▽

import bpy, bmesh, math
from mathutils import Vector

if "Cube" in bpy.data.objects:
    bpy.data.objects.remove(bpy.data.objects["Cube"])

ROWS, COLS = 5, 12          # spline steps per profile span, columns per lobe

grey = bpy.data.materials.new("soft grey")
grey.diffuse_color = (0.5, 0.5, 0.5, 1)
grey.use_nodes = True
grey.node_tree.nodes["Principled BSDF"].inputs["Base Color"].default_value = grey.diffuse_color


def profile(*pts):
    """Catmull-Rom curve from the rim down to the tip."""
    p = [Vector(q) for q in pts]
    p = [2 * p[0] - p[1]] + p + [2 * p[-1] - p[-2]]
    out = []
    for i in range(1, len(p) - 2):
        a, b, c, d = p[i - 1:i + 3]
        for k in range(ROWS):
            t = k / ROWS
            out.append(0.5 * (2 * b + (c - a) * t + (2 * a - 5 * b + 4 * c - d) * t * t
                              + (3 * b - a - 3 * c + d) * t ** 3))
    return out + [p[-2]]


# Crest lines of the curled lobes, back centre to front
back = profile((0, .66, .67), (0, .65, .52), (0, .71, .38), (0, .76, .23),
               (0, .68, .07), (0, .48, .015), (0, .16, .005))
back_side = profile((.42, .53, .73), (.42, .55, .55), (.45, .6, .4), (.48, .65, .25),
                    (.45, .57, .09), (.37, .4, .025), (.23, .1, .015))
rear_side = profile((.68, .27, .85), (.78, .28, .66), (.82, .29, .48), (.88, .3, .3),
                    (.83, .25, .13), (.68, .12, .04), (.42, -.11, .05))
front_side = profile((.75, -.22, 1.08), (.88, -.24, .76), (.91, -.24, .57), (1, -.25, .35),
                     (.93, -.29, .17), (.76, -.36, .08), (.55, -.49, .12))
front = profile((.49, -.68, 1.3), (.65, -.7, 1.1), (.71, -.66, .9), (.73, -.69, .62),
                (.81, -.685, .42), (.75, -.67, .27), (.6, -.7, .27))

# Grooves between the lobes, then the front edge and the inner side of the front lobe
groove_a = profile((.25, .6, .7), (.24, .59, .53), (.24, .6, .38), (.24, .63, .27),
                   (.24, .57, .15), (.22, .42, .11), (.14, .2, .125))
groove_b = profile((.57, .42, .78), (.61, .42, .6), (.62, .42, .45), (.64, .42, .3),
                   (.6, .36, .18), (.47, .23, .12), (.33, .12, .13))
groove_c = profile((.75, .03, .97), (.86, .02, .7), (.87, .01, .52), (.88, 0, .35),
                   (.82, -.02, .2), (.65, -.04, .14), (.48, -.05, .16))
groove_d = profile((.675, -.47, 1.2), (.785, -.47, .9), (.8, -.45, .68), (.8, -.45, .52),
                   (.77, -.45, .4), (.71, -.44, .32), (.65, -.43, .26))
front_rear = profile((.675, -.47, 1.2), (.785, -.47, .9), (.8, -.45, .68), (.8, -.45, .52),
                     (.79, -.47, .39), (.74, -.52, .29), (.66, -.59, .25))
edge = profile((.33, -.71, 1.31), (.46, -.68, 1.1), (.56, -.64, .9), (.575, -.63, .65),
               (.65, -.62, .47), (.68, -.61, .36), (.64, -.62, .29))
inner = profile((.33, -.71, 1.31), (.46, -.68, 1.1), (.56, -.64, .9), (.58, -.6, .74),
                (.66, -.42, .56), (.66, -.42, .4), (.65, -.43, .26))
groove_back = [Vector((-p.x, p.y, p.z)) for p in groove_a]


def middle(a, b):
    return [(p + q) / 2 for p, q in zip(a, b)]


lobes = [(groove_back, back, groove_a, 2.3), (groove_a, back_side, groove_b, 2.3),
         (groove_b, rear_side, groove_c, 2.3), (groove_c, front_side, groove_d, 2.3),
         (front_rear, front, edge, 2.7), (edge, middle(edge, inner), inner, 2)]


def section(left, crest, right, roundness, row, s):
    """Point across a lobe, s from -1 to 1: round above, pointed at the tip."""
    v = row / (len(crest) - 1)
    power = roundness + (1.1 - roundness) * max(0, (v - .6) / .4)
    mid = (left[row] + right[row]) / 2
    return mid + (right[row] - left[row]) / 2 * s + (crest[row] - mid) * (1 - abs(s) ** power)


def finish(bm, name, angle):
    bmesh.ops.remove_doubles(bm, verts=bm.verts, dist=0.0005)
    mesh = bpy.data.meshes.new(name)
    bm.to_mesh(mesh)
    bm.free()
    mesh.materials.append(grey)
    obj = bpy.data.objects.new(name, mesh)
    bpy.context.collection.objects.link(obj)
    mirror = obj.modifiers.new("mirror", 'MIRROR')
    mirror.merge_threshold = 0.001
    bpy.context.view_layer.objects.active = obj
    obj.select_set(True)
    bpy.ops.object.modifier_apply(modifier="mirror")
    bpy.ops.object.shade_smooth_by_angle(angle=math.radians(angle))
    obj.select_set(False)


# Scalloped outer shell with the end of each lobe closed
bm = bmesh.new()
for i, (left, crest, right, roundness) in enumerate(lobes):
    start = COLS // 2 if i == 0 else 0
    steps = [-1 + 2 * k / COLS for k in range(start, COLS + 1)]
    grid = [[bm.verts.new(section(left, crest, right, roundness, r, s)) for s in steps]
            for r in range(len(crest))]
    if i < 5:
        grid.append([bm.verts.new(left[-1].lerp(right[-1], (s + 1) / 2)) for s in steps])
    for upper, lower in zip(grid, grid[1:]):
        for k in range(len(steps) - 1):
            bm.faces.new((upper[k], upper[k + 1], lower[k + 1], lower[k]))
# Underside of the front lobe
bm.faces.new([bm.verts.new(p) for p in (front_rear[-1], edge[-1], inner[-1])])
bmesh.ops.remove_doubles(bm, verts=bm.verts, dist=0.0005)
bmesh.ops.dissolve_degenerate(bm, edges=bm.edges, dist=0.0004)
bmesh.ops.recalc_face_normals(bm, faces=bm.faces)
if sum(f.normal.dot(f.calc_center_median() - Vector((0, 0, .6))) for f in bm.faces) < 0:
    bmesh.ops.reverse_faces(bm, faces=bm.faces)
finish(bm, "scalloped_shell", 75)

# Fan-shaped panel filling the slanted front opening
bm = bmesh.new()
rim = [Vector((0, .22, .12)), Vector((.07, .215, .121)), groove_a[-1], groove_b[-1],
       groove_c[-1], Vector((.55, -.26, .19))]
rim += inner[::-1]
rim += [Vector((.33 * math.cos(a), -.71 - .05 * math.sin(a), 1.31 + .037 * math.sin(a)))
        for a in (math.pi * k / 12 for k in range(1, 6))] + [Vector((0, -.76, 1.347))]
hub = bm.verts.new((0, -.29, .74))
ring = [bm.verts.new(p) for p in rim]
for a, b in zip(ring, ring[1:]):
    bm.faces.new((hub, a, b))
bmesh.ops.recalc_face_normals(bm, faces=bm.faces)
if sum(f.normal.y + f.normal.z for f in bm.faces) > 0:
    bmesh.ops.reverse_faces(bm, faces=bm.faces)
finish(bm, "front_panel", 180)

△

Produce an exact copy of all the records.

import bpy, bmesh, math
from mathutils import Vector

if "Cube" in bpy.data.objects:
    bpy.data.objects.remove(bpy.data.objects["Cube"])

ROWS, COLS = 5, 12          # spline steps per profile span, columns per lobe

grey = bpy.data.materials.new("soft grey")
grey.diffuse_color = (0.5, 0.5, 0.5, 1)
grey.use_nodes = True
grey.node_tree.nodes["Principled BSDF"].inputs["Base Color"].default_value = grey.diffuse_color


def profile(*pts):
    """Catmull-Rom curve from the rim down to the tip."""
    p = [Vector(q) for q in pts]
    p = [2 * p[0] - p[1]] + p + [2 * p[-1] - p[-2]]
    out = []
    for i in range(1, len(p) - 2):
        a, b, c, d = p[i - 1:i + 3]
        for k in range(ROWS):
            t = k / ROWS
            out.append(0.5 * (2 * b + (c - a) * t + (2 * a - 5 * b + 4 * c - d) * t * t
                              + (3 * b - a - 3 * c + d) * t ** 3))
    return out + [p[-2]]


# Crest lines of the curled lobes, back centre to front
back = profile((0, .66, .67), (0, .65, .52), (0, .71, .38), (0, .76, .23),
               (0, .68, .07), (0, .48, .015), (0, .16, .005))
back_side = profile((.42, .53, .73), (.42, .55, .55), (.45, .6, .4), (.48, .65, .25),
                    (.45, .57, .09), (.37, .4, .025), (.23, .1, .015))
rear_side = profile((.68, .27, .85), (.78, .28, .66), (.82, .29, .48), (.88, .3, .3),
                    (.83, .25, .13), (.68, .12, .04), (.42, -.11, .05))
front_side = profile((.75, -.22, 1.08), (.88, -.24, .76), (.91, -.24, .57), (1, -.25, .35),
                     (.93, -.29, .17), (.76, -.36, .08), (.55, -.49, .12))
front = profile((.49, -.68, 1.3), (.65, -.7, 1.1), (.71, -.66, .9), (.73, -.69, .62),
                (.81, -.685, .42), (.75, -.67, .27), (.6, -.7, .27))

# Grooves between the lobes, then the front edge and the inner side of the front lobe
groove_a = profile((.25, .6, .7), (.24, .59, .53), (.24, .6, .38), (.24, .63, .27),
                   (.24, .57, .15), (.22, .42, .11), (.14, .2, .125))
groove_b = profile((.57, .42, .78), (.61, .42, .6), (.62, .42, .45), (.64, .42, .3),
                   (.6, .36, .18), (.47, .23, .12), (.33, .12, .13))
groove_c = profile((.75, .03, .97), (.86, .02, .7), (.87, .01, .52), (.88, 0, .35),
                   (.82, -.02, .2), (.65, -.04, .14), (.48, -.05, .16))
groove_d = profile((.675, -.47, 1.2), (.785, -.47, .9), (.8, -.45, .68), (.8, -.45, .52),
                   (.77, -.45, .4), (.71, -.44, .32), (.65, -.43, .26))
front_rear = profile((.675, -.47, 1.2), (.785, -.47, .9), (.8, -.45, .68), (.8, -.45, .52),
                     (.79, -.47, .39), (.74, -.52, .29), (.66, -.59, .25))
edge = profile((.33, -.71, 1.31), (.46, -.68, 1.1), (.56, -.64, .9), (.575, -.63, .65),
               (.65, -.62, .47), (.68, -.61, .36), (.64, -.62, .29))
inner = profile((.33, -.71, 1.31), (.46, -.68, 1.1), (.56, -.64, .9), (.58, -.6, .74),
                (.66, -.42, .56), (.66, -.42, .4), (.65, -.43, .26))
groove_back = [Vector((-p.x, p.y, p.z)) for p in groove_a]


def middle(a, b):
    return [(p + q) / 2 for p, q in zip(a, b)]


lobes = [(groove_back, back, groove_a, 2.3), (groove_a, back_side, groove_b, 2.3),
         (groove_b, rear_side, groove_c, 2.3), (groove_c, front_side, groove_d, 2.3),
         (front_rear, front, edge, 2.7), (edge, middle(edge, inner), inner, 2)]


def section(left, crest, right, roundness, row, s):
    """Point across a lobe, s from -1 to 1: round above, pointed at the tip."""
    v = row / (len(crest) - 1)
    power = roundness + (1.1 - roundness) * max(0, (v - .6) / .4)
    mid = (left[row] + right[row]) / 2
    return mid + (right[row] - left[row]) / 2 * s + (crest[row] - mid) * (1 - abs(s) ** power)


def finish(bm, name, angle):
    bmesh.ops.remove_doubles(bm, verts=bm.verts, dist=0.0005)
    mesh = bpy.data.meshes.new(name)
    bm.to_mesh(mesh)
    bm.free()
    mesh.materials.append(grey)
    obj = bpy.data.objects.new(name, mesh)
    bpy.context.collection.objects.link(obj)
    mirror = obj.modifiers.new("mirror", 'MIRROR')
    mirror.merge_threshold = 0.001
    bpy.context.view_layer.objects.active = obj
    obj.select_set(True)
    bpy.ops.object.modifier_apply(modifier="mirror")
    bpy.ops.object.shade_smooth_by_angle(angle=math.radians(angle))
    obj.select_set(False)


# Scalloped outer shell with the end of each lobe closed
bm = bmesh.new()
for i, (left, crest, right, roundness) in enumerate(lobes):
    start = COLS // 2 if i == 0 else 0
    steps = [-1 + 2 * k / COLS for k in range(start, COLS + 1)]
    grid = [[bm.verts.new(section(left, crest, right, roundness, r, s)) for s in steps]
            for r in range(len(crest))]
    if i < 5:
        grid.append([bm.verts.new(left[-1].lerp(right[-1], (s + 1) / 2)) for s in steps])
    for upper, lower in zip(grid, grid[1:]):
        for k in range(len(steps) - 1):
            bm.faces.new((upper[k], upper[k + 1], lower[k + 1], lower[k]))
# Underside of the front lobe
bm.faces.new([bm.verts.new(p) for p in (front_rear[-1], edge[-1], inner[-1])])
bmesh.ops.remove_doubles(bm, verts=bm.verts, dist=0.0005)
bmesh.ops.dissolve_degenerate(bm, edges=bm.edges, dist=0.0004)
bmesh.ops.recalc_face_normals(bm, faces=bm.faces)
if sum(f.normal.dot(f.calc_center_median() - Vector((0, 0, .6))) for f in bm.faces) < 0:
    bmesh.ops.reverse_faces(bm, faces=bm.faces)
finish(bm, "scalloped_shell", 75)

# Fan-shaped panel filling the slanted front opening
bm = bmesh.new()
rim = [Vector((0, .22, .12)), Vector((.07, .215, .121)), groove_a[-1], groove_b[-1],
       groove_c[-1], Vector((.55, -.26, .19))]
rim += inner[::-1]
rim += [Vector((.33 * math.cos(a), -.71 - .05 * math.sin(a), 1.31 + .037 * math.sin(a)))
        for a in (math.pi * k / 12 for k in range(1, 6))] + [Vector((0, -.76, 1.347))]
hub = bm.verts.new((0, -.29, .74))
ring = [bm.verts.new(p) for p in rim]
for a, b in zip(ring, ring[1:]):
    bm.faces.new((hub, a, b))
bmesh.ops.recalc_face_normals(bm, faces=bm.faces)
if sum(f.normal.y + f.normal.z for f in bm.faces) > 0:
    bmesh.ops.reverse_faces(bm, faces=bm.faces)
finish(bm, "front_panel", 180)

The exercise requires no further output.